### WHAT IS NEEDED
Beginning with the line that contains "for s, off, h" in the material below, print each line exactly until the line that contains "path, 0.123, 0.0975)" has been printed, then stop.

### INFORMATION SHOWN
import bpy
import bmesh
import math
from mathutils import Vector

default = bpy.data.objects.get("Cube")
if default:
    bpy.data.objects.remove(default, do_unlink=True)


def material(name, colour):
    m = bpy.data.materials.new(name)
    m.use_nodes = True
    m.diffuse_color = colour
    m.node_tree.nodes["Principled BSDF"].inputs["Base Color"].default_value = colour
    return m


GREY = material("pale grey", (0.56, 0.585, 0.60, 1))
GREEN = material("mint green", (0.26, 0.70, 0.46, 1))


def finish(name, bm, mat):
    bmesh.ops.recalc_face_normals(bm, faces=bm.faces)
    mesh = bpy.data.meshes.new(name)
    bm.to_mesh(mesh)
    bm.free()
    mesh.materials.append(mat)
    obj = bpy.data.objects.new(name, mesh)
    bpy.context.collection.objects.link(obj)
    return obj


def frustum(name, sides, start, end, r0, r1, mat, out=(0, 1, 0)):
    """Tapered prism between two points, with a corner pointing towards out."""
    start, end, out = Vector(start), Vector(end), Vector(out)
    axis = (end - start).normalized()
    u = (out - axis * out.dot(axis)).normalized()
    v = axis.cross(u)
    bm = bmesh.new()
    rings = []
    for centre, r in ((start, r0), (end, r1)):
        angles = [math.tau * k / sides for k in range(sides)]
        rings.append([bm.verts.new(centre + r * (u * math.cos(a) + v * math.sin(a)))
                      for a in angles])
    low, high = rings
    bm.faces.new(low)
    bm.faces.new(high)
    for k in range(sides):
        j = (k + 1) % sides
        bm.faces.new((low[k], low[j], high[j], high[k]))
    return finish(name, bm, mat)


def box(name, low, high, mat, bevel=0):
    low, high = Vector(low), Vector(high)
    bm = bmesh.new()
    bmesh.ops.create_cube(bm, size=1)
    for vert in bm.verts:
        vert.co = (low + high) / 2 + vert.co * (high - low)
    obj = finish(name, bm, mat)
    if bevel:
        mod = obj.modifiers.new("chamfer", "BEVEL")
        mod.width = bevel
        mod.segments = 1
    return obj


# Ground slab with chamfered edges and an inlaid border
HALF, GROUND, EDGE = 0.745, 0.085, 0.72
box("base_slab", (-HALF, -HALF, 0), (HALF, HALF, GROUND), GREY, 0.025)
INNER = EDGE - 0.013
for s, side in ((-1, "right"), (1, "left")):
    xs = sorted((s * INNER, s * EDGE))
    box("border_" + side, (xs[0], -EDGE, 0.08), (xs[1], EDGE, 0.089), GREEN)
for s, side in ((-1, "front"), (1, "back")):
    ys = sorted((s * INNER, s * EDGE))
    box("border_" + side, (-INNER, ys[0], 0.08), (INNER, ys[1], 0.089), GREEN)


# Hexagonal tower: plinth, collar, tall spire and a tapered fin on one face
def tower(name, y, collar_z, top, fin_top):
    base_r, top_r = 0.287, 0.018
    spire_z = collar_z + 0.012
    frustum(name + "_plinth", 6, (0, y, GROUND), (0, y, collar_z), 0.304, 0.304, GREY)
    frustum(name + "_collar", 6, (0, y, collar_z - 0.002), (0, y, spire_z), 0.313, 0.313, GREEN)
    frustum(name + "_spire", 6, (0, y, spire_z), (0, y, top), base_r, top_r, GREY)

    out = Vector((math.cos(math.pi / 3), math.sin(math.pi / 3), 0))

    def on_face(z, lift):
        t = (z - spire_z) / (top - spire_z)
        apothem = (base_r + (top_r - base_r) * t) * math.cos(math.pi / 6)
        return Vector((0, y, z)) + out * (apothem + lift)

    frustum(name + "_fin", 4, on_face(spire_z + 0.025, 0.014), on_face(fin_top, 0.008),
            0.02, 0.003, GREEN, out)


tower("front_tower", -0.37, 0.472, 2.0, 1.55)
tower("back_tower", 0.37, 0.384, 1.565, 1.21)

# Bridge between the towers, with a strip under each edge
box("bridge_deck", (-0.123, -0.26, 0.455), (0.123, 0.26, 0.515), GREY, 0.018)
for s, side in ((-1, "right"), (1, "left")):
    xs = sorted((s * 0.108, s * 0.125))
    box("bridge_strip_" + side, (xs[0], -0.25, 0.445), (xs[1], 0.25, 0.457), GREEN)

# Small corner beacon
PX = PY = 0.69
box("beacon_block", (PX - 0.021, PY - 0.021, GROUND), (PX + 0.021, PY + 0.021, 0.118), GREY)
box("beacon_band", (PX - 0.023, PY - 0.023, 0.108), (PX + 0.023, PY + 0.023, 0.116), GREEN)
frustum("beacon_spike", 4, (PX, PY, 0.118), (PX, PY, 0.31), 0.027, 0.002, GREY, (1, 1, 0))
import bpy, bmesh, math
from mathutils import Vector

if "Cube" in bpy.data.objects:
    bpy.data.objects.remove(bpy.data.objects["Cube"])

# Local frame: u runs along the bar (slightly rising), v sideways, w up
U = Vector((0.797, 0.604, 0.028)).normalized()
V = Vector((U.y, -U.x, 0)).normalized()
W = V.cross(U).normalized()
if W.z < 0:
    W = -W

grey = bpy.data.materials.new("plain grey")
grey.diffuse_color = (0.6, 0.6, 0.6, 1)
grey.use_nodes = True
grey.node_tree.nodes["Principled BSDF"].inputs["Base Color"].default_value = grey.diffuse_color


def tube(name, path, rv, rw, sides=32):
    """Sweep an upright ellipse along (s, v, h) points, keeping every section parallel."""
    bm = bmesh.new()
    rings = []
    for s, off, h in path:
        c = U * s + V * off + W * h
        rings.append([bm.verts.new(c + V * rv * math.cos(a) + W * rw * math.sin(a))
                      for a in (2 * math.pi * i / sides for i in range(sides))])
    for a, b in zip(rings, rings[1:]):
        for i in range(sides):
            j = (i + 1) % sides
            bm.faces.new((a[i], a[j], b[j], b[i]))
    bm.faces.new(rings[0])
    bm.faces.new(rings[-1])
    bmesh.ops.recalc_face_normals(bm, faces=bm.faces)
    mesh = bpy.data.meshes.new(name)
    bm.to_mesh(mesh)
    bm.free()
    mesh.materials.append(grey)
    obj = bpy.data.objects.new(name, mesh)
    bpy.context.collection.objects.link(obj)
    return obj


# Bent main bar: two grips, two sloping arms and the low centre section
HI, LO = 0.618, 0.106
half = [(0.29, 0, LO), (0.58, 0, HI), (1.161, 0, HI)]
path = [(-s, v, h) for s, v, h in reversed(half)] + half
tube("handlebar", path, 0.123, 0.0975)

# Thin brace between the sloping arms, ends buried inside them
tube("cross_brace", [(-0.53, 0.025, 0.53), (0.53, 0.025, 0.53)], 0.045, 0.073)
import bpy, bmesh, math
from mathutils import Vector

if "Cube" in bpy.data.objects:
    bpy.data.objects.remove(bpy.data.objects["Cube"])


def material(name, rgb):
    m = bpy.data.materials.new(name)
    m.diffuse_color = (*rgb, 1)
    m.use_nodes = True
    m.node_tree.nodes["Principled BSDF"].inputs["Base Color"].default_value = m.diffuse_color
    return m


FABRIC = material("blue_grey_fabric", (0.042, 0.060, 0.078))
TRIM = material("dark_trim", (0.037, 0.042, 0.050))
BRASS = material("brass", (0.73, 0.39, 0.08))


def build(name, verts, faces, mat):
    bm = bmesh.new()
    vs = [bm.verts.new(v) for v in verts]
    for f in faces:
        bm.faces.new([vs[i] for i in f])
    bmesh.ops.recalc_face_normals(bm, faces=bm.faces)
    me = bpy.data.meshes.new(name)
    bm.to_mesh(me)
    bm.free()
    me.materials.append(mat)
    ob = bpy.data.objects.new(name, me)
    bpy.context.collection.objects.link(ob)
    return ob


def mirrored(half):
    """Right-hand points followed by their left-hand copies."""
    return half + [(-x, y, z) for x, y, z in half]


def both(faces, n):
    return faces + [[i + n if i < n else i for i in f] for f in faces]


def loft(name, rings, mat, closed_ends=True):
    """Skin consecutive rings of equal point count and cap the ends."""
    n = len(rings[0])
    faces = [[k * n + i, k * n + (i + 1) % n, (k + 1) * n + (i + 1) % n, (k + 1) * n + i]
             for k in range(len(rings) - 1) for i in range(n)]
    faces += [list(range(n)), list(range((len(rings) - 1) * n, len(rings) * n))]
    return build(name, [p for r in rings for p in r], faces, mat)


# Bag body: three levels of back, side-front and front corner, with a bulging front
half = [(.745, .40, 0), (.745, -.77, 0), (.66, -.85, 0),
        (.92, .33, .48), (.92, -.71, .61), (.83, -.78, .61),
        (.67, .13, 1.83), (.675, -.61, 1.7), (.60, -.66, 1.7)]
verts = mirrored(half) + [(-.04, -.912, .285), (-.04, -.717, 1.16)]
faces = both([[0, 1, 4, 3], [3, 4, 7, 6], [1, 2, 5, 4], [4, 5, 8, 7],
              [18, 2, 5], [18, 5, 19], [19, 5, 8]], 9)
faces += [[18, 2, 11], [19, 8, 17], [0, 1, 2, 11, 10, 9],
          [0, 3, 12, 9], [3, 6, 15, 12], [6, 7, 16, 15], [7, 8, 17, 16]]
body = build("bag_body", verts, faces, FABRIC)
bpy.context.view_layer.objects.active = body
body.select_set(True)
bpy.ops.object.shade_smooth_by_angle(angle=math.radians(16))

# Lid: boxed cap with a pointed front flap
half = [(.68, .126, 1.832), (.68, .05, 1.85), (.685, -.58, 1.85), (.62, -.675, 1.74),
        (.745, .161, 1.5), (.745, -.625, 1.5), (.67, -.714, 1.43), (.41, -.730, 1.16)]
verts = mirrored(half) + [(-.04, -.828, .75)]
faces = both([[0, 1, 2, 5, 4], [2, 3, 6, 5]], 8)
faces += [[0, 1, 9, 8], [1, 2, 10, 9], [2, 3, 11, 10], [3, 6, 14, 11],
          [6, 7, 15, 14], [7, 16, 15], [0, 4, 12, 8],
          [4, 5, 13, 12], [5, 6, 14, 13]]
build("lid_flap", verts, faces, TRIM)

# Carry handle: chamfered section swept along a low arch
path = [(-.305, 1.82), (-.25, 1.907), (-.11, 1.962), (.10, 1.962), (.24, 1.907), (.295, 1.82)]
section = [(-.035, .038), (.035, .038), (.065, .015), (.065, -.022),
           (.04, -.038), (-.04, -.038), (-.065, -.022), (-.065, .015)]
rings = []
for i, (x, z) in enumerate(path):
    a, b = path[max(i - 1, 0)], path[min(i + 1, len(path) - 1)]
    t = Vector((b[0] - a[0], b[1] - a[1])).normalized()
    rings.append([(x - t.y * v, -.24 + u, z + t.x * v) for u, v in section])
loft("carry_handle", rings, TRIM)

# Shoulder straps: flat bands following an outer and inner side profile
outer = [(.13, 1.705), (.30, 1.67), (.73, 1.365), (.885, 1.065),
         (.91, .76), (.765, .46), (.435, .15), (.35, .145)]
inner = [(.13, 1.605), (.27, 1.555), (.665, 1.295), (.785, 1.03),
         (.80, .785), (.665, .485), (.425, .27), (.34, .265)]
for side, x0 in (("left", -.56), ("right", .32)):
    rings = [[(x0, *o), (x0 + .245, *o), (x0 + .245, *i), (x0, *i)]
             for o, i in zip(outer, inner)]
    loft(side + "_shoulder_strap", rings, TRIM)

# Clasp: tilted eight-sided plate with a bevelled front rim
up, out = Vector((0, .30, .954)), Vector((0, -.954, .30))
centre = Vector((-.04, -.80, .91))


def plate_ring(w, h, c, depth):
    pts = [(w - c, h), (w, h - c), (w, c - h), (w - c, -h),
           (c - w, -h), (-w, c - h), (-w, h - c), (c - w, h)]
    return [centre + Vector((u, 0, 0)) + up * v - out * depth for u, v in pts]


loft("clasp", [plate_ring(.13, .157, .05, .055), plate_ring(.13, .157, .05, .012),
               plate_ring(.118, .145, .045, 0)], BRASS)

### EXPECTED OUTPUT
    for s, off, h in path:
        c = U * s + V * off + W * h
        rings.append([bm.verts.new(c + V * rv * math.cos(a) + W * rw * math.sin(a))
                      for a in (2 * math.pi * i / sides for i in range(sides))])
    for a, b in zip(rings, rings[1:]):
        for i in range(sides):
            j = (i + 1) % sides
            bm.faces.new((a[i], a[j], b[j], b[i]))
    bm.faces.new(rings[0])
    bm.faces.new(rings[-1])
    bmesh.ops.recalc_face_normals(bm, faces=bm.faces)
    mesh = bpy.data.meshes.new(name)
    bm.to_mesh(mesh)
    bm.free()
    mesh.materials.append(grey)
    obj = bpy.data.objects.new(name, mesh)
    bpy.context.collection.objects.link(obj)
    return obj


# Bent main bar: two grips, two sloping arms and the low centre section
HI, LO = 0.618, 0.106
half = [(0.29, 0, LO), (0.58, 0, HI), (1.161, 0, HI)]
path = [(-s, v, h) for s, v, h in reversed(half)] + half
tube("handlebar", path, 0.123, 0.0975)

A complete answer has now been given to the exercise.